Covered Cal not waiting for federal guidance
Despite the uncertainty of the Affordable Care Act’s future in Washington, Covered California’s Board of Directors took action last month to promote stability in the state’s individual health-insurance market.
Although the U.S. Congress did not repeal the ACA, the Trump administration has not made any long-term commitments to continue funding the educational and enrollment activities. At the end of August, the Centers for Medicare and Medicaid Services announced that the funding for advertising the new enrollment periods would be only $10 million compared to $100 million in 2016.
CMS argues that the number of enrollees has been declining. In a press release announcing the reduced funding, the agency stated that during last year’s sign up period, “… first-time enrollment declined by 42 percent and effectuated enrollment declined by approximately 500,000 individuals.”
However, Covered Cal decided to move in the opposite direction to encourage more individual enrollment in the state’s health-insurance program.
The Covered Cal board has increased its advertising budget and plans to “increase the number of television and radio ads around key dates throughout the upcoming open-enrollment period.”

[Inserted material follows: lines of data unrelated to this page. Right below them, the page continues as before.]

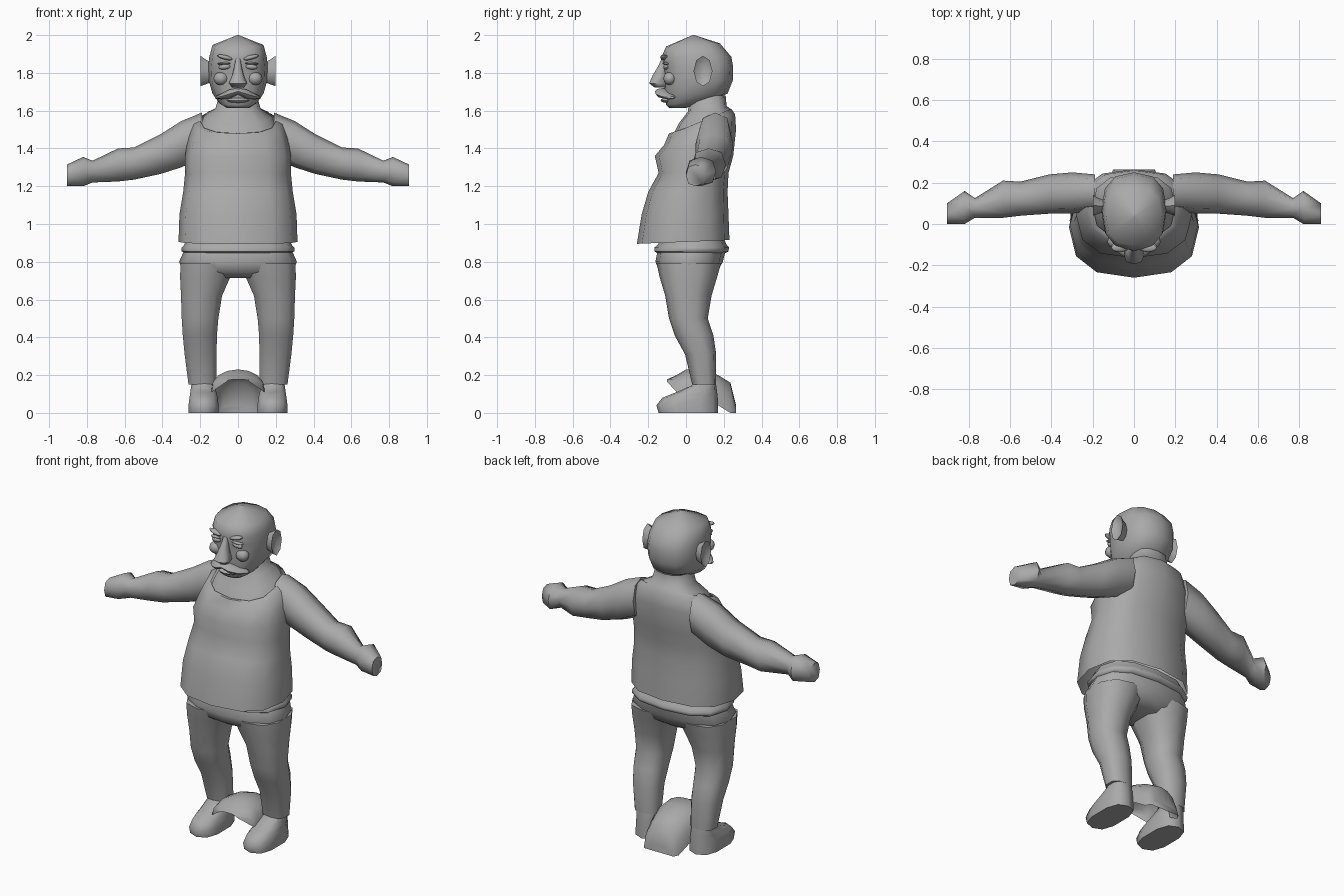
import bpy, bmesh
from math import sin, cos, pi, radians
from mathutils import Matrix

if "Cube" in bpy.data.objects:
    bpy.data.objects.remove(bpy.data.objects["Cube"])

grey = bpy.data.materials.new("plain grey")
grey.use_nodes = True
grey.diffuse_color = (0.4, 0.4, 0.4, 1)
grey.node_tree.nodes["Principled BSDF"].inputs["Base Color"].default_value = (0.4, 0.4, 0.4, 1)


def finish(name, bm, mirror=False, angle=60):
    bmesh.ops.recalc_face_normals(bm, faces=bm.faces)
    mesh = bpy.data.meshes.new(name)
    bm.to_mesh(mesh)
    bm.free()
    mesh.materials.append(grey)
    ob = bpy.data.objects.new(name, mesh)
    bpy.context.collection.objects.link(ob)
    bpy.ops.object.select_all(action='DESELECT')
    ob.select_set(True)
    bpy.context.view_layer.objects.active = ob
    bpy.ops.object.shade_smooth_by_angle(angle=radians(angle))
    if mirror:
        ob.modifiers.new("mirror", 'MIRROR')
    return ob


def oval(a0, a1, b0, b1, h, tilt=0, n=12, power=1.0):
    """Rounded ring in the a-b plane at height h; tilt raises it along b."""
    pts = []
    for i in range(n):
        t = 2 * pi * i / n - pi / 2
        c, s = cos(t), sin(t)
        u = abs(c) ** power * (1 if c > 0 else -1)
        v = abs(s) ** power * (1 if s > 0 else -1)
        pts.append(((a0 + a1) / 2 + u * (a1 - a0) / 2,
                    (b0 + b1) / 2 + v * (b1 - b0) / 2, h + tilt * v))
    return pts


def loft(name, rings, along='z', mirror=False, caps=(True, True), closed=True, angle=60):
    """Skin a list of point rings; along='x' turns the stack sideways."""
    bm = bmesh.new()
    rows = []
    for r in rings:
        rows.append([bm.verts.new((p[2], p[1], p[0]) if along == 'x' else p) for p in r])
    n = len(rows[0])
    for lo, hi in zip(rows, rows[1:]):
        for i in range(n if closed else n - 1):
            j = (i + 1) % n
            bm.faces.new((lo[i], lo[j], hi[j], hi[i]))
    if caps[0]:
        bm.faces.new(rows[0])
    if caps[1]:
        bm.faces.new(rows[-1])
    return finish(name, bm, mirror, angle)


def sym(w, y0, y1, z, tilt=0, n=12, power=0.8):
    return oval(-w, w, y0, y1, z, tilt, n, power)


def blob(name, loc, size, turn=0, mirror=True, seg=8):
    bm = bmesh.new()
    m = (Matrix.Translation(loc) @ Matrix.Rotation(turn, 4, 'Y')
         @ Matrix.Diagonal((*size, 1)))
    bmesh.ops.create_uvsphere(bm, u_segments=seg, v_segments=6, radius=1, matrix=m)
    return finish(name, bm, mirror)


# Vest with an open hem, tilted scoop neck
loft("vest", [
    sym(.315, -.26, .23, .905, .01),
    sym(.31, -.235, .225, 1.05),
    sym(.29, -.2, .22, 1.17),
    sym(.28, -.145, .225, 1.27),
    sym(.28, -.165, .25, 1.36),
    sym(.265, -.115, .265, 1.46, .04),
    sym(.235, -.09, .26, 1.53, .05),
    sym(.2, -.075, .24, 1.545, .065),
], caps=(False, False))

# Bare chest and neck
loft("chest_and_neck", [
    sym(.205, -.085, .245, 1.51, .07),
    sym(.18, -.04, .235, 1.57, .04),
    sym(.12, .01, .215, 1.61, .015),
    sym(.1, .02, .21, 1.68),
], caps=(False, False))

# Head
loft("head", [
    sym(.06, -.09, .0, 1.615),
    sym(.1, -.105, .12, 1.64, .01),
    sym(.135, -.115, .22, 1.69),
    sym(.155, -.115, .248, 1.76),
    sym(.158, -.118, .25, 1.83),
    sym(.152, -.13, .24, 1.885),
    sym(.135, -.105, .18, 1.948, .008),
    sym(.004, .035, .045, 2.0),
])

# Face
loft("nose", [
    sym(.03, -.165, -.1, 1.722, n=8),
    sym(.05, -.195, -.1, 1.745, n=8),
    sym(.03, -.175, -.1, 1.79, n=8),
    sym(.018, -.145, -.1, 1.84, n=8),
    sym(.014, -.13, -.1, 1.875, n=8),
])
loft("moustache", [
    oval(1.685, 1.72, -.165, -.08, 0, n=8),
    oval(1.665, 1.712, -.16, -.08, .045, n=8),
    oval(1.66, 1.69, -.13, -.05, .09, n=8),
    oval(1.665, 1.675, -.09, -.06, .122, n=8),
], along='x', mirror=True, caps=(False, True))
blob("lower_lip", (0, -.1, 1.655), (.06, .035, .014), mirror=False)
blob("eyes", (.07, -.105, 1.832), (.034, .016, .014), .1)
blob("eyelids", (.07, -.105, 1.85), (.04, .02, .007), .05)
blob("eyebrows", (.068, -.115, 1.882), (.045, .022, .012), -.25)
blob("cheeks", (.09, -.085, 1.77), (.04, .035, .035))

# Ears, flared outward at the rim
loft("ears", [
    oval(1.755, 1.85, .06, .11, .13, n=8),
    oval(1.74, 1.87, .05, .125, .17, n=8),
    oval(1.73, 1.89, .04, .14, .198, n=8),
    oval(1.76, 1.86, .06, .12, .18, n=8),
], along='x', mirror=True, angle=45)

# Arms: z range, y range, x position
arm = [(1.35, 1.59, .07, .24, .19), (1.3, 1.545, .05, .25, .3),
       (1.265, 1.475, .05, .24, .41), (1.235, 1.405, .04, .205, .55),
       (1.225, 1.4, .03, .21, .635), (1.22, 1.335, .03, .125, .77),
       (1.2, 1.355, .0, .16, .82), (1.2, 1.315, .0, .1, .905)]
loft("arms", [oval(*s, n=8, power=.8) for s in arm], along='x', mirror=True)

# Trousers: rolled waistband, hips and legs
loft("waistband", [
    sym(.27, -.13, .2, .925),
    sym(.285, -.15, .215, .89),
    sym(.298, -.168, .228, .875),
    sym(.298, -.168, .225, .855),
    sym(.28, -.15, .205, .845),
])
loft("hips", [
    sym(.285, -.15, .21, .86),
    sym(.312, -.162, .195, .8),
    sym(.29, -.14, .165, .745),
    sym(.2, -.09, .12, .715),
])
leg = [(.01, .31, -.155, .185, .79), (.035, .312, -.14, .165, .72),
       (.08, .306, -.11, .135, .62), (.1, .302, -.09, .115, .5),
       (.108, .296, -.06, .145, .41), (.11, .286, -.005, .16, .31),
       (.112, .265, .033, .16, .15)]
loft("trouser_legs", [oval(*s, n=10, power=.8) for s in leg], mirror=True)

# Shoes
shoe = [(.1, .265, -.145, .17, 0), (.1, .265, -.157, .17, .04),
        (.105, .26, -.125, .168, .08), (.112, .255, -.05, .165, .11),
        (.122, .25, .03, .16, .145), (.13, .245, .04, .155, .19)]
loft("shoes", [oval(*s, n=10, power=.75) for s in shoe], mirror=True)

# Empty shell cap lying between the feet: y, half width, bottom, top
shell = [(-.1, .06, .165, .178), (-.05, .14, .11, .2), (.0, .143, .11, .23),
         (.1, .143, .09, .225), (.17, .13, .04, .2), (.235, .115, .0, .16),
         (.265, .1, .0, .04)]
arches = [[(-w * cos(pi * i / 8), y, lo + (hi - lo) * sin(pi * i / 8) ** .8 if 0 < i < 8 else lo)
           for i in range(9)] for y, w, lo, hi in shell]
loft("shell_cap", arches, caps=(False, True), closed=False)
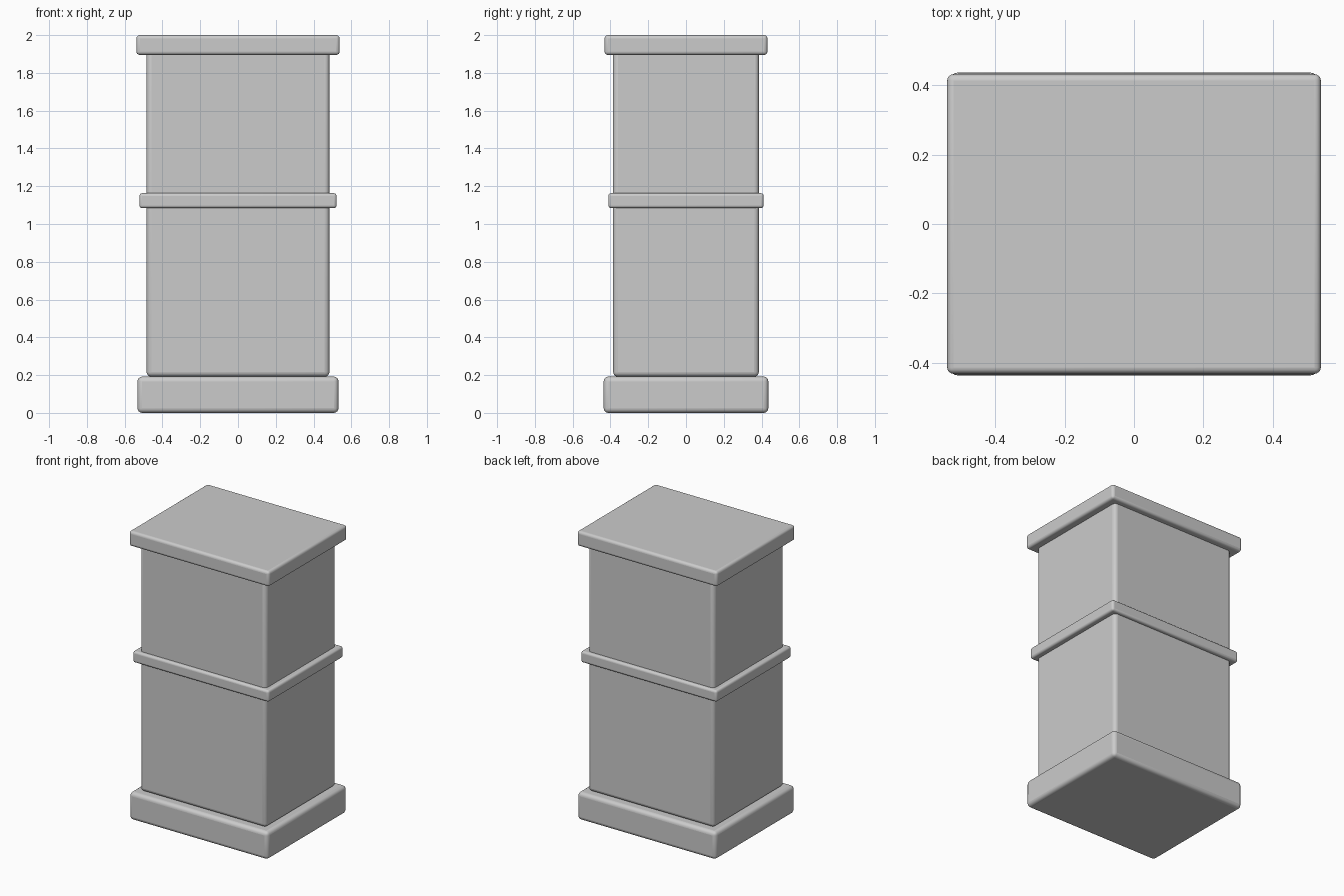
import bpy
import math

if "Cube" in bpy.data.objects:
    bpy.data.objects.remove(bpy.data.objects["Cube"])


def rounded_box(name, half_x, half_y, z0, z1, radius):
    """Box between two heights with rounded edges."""
    bpy.ops.mesh.primitive_cube_add(size=2, location=(0, 0, (z0 + z1) / 2))
    ob = bpy.context.object
    ob.name = name
    ob.scale = (half_x, half_y, (z1 - z0) / 2)
    bpy.ops.object.transform_apply(location=False, rotation=False, scale=True)
    bevel = ob.modifiers.new("rounded_edges", "BEVEL")
    bevel.width = radius
    bevel.segments = 4
    bpy.ops.object.shade_smooth_by_angle(angle=math.radians(35))
    return ob


# Plinth, column body, middle band and cap
rounded_box("base_plinth", 0.532, 0.436, 0.0, 0.192, 0.025)
rounded_box("column_body", 0.484, 0.386, 0.192, 1.93, 0.025)
rounded_box("middle_band", 0.522, 0.411, 1.084, 1.163, 0.015)
rounded_box("top_cap", 0.538, 0.431, 1.895, 2.0, 0.018)
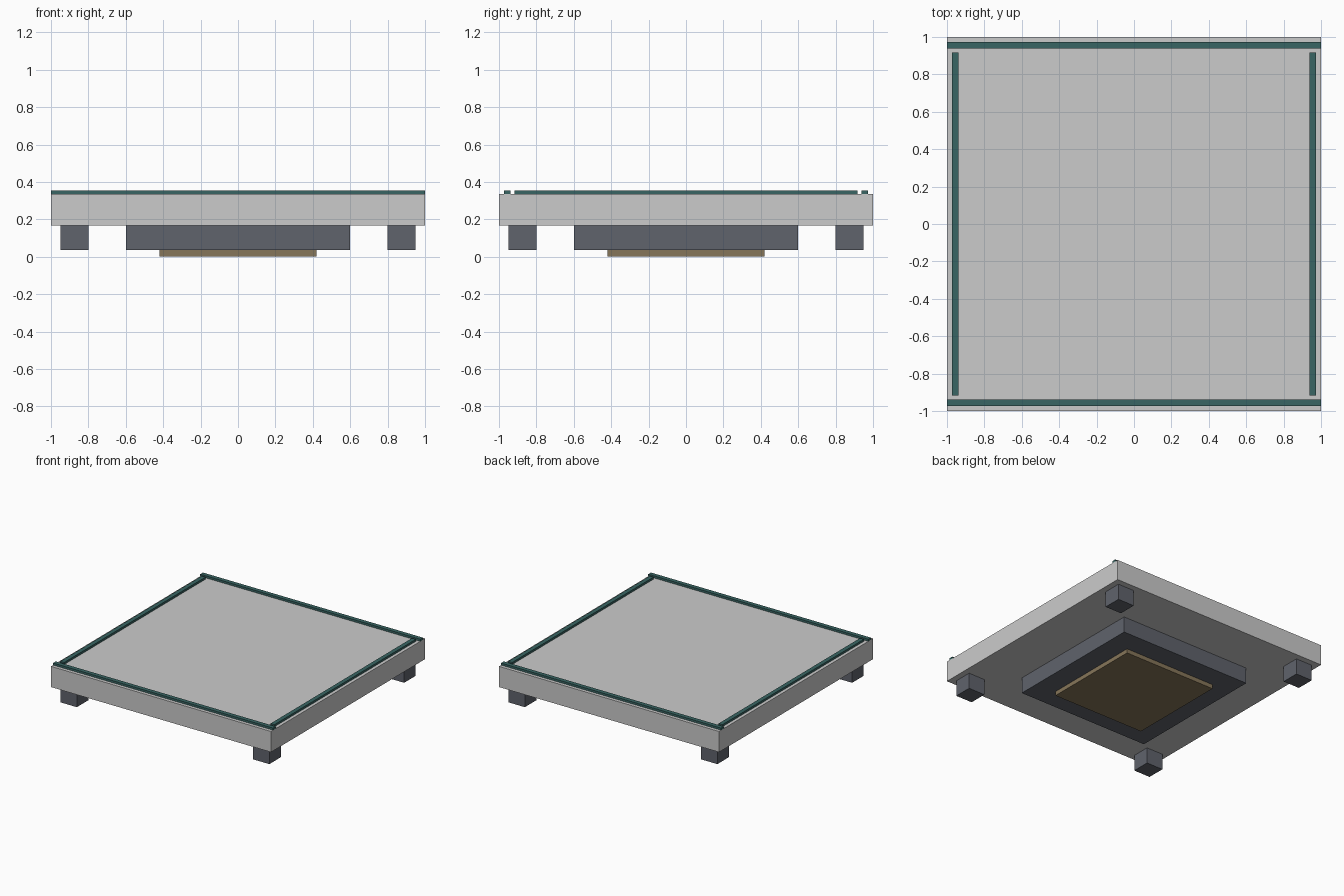
import bpy

if "Cube" in bpy.data.objects:
    bpy.data.objects.remove(bpy.data.objects["Cube"])


def material(name, rgb):
    m = bpy.data.materials.new(name)
    m.diffuse_color = (*rgb, 1)
    m.use_nodes = True
    m.node_tree.nodes["Principled BSDF"].inputs["Base Color"].default_value = m.diffuse_color
    return m


teal = material("teal", (0.04, 0.13, 0.125))
slate = material("slate", (0.115, 0.125, 0.15))
bronze = material("bronze", (0.24, 0.18, 0.10))


def box(name, x, y, z, mat=None):
    """Box from (min, max) ranges on each axis."""
    bpy.ops.mesh.primitive_cube_add(size=1, location=[sum(r) / 2 for r in (x, y, z)])
    ob = bpy.context.object
    ob.name = name
    ob.scale = [r[1] - r[0] for r in (x, y, z)]
    bpy.ops.object.transform_apply(location=False, rotation=False, scale=True)
    if mat:
        ob.data.materials.append(mat)
    return ob


# Main slab
box("floor_slab", (-1, 1), (-1, 1), (0.166, 0.336))

# Stepped underside
box("under_block", (-0.6, 0.6), (-0.6, 0.6), (0.035, 0.166), slate)
box("bottom_plate", (-0.42, 0.42), (-0.42, 0.42), (0, 0.035), bronze)

# Raised edge strips
strip_z = (0.336, 0.353)
for s, side, end in ((-1, "left", "front"), (1, "right", "back")):
    across = sorted((s * 0.938, s * 0.973))
    box(f"{end}_strip", (-1, 1), across, strip_z, teal)
    box(f"{side}_strip", across, (-0.918, 0.918), strip_z, teal)

# Corner feet
for sx, side in ((-1, "left"), (1, "right")):
    for sy, end in ((-1, "front"), (1, "back")):
        box(f"{end}_{side}_foot", sorted((sx * 0.8, sx * 0.95)),
            sorted((sy * 0.8, sy * 0.95)), (0.035, 0.166), slate)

Also, Covered Cal’s enrollment period will be Nov. 1 to Jan. 31, 2018. That is twice the length of the federal open-enrollment period, which ends Dec. 15, 2017.
And, the Covered Cal board is developing options for insurers to recover costs associated with the uncertainty of plans and federal reimbursement this year. This includes amending its contracts with carriers to promote participation and lower prices in 2018 by allowing for multi-year adjustments to their margins.
“The lack of clarity and direction at the federal level continues to be a challenge, and Covered California is doing everything it can to stabilize the market and protect consumers,” said Peter V. Lee, executive director of Covered Cal. “A stable market is critical for millions of consumers, and Covered California is showing how it can be done.”
A bi-partisan group of U.S. senators on the Senate Health, Education, Labor and Pensions Committee held hearings last week and this week in hopes of finding common ground to fortify the ACA program for the next year or two.
Chairman Lamar Alexander (R-Tennessee) said as the hearings began, “If Congress acts quickly we can limit increases in premiums in 2018; continue support for co-pays and deductibles for many low-income families; make certain that health insurance is available in every market; and lay the groundwork for future premium decreases.”